» AIM OF THE TASK
Pull every line that holds the word "levels" from the entries.

*** RECORD SET

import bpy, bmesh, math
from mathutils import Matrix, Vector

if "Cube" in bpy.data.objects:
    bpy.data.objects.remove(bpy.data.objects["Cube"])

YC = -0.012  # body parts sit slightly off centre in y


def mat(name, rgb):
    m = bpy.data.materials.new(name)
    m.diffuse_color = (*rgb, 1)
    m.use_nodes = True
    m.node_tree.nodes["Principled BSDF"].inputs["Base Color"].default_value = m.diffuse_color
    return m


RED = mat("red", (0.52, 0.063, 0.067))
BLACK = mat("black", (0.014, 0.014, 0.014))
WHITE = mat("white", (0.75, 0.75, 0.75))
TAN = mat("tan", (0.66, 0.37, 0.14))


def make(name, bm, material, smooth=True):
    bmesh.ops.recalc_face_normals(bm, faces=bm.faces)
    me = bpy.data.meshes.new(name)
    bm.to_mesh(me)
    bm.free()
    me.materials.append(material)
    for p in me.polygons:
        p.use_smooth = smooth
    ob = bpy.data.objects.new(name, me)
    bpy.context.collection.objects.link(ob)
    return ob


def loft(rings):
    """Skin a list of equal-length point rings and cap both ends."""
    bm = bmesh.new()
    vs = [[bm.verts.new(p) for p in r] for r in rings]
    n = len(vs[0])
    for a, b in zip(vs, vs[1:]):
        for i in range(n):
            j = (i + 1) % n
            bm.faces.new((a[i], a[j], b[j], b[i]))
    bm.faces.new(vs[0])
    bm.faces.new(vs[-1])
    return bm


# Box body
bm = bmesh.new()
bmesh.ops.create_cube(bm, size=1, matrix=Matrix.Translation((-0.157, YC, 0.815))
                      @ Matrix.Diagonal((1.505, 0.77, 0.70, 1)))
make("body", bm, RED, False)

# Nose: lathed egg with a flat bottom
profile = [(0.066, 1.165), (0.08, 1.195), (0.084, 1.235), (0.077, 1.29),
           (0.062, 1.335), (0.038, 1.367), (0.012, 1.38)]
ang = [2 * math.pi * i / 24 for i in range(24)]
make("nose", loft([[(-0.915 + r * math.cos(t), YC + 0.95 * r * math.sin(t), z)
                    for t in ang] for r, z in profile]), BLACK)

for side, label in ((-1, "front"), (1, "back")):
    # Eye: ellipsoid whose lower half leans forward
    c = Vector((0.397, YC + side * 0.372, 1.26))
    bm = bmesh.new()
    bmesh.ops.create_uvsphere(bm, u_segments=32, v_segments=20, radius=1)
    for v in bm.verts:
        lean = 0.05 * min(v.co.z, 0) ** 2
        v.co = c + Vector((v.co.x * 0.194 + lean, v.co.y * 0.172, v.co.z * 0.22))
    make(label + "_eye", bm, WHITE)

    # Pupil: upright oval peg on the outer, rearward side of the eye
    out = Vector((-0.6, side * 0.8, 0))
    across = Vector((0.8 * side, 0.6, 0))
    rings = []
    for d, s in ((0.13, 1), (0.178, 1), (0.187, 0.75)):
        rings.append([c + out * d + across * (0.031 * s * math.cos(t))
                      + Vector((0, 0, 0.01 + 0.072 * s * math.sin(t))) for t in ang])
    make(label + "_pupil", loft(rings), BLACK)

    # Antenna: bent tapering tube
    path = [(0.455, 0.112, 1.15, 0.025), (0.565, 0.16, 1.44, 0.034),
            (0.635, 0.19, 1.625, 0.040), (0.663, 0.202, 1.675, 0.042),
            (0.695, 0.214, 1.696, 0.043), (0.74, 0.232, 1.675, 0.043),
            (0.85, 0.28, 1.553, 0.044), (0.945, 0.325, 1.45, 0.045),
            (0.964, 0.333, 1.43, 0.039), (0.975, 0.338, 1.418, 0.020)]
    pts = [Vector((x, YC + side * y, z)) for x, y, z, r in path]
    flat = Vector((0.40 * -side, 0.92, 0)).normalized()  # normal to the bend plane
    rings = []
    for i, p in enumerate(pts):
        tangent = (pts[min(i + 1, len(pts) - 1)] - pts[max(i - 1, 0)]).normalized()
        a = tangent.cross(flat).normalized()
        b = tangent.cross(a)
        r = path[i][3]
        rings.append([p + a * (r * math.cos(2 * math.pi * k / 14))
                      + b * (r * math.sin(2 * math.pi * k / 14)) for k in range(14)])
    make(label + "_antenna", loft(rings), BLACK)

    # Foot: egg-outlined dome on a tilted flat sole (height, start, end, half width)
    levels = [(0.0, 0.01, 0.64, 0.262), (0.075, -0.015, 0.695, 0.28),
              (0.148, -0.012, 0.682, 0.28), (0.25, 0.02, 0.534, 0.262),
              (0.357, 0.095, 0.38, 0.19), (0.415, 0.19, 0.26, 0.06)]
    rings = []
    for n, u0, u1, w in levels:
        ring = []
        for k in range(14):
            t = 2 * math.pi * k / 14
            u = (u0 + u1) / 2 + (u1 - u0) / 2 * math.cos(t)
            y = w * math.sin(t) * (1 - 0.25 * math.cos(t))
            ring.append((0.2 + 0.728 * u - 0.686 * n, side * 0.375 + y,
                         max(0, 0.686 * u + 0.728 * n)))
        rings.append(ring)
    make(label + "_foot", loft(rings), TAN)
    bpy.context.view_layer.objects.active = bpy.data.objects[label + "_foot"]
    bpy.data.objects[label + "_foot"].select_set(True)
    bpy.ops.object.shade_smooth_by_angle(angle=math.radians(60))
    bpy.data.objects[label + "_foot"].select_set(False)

******

» SOLVED EXERCISE
    levels = [(0.0, 0.01, 0.64, 0.262), (0.075, -0.015, 0.695, 0.28),
    for n, u0, u1, w in levels:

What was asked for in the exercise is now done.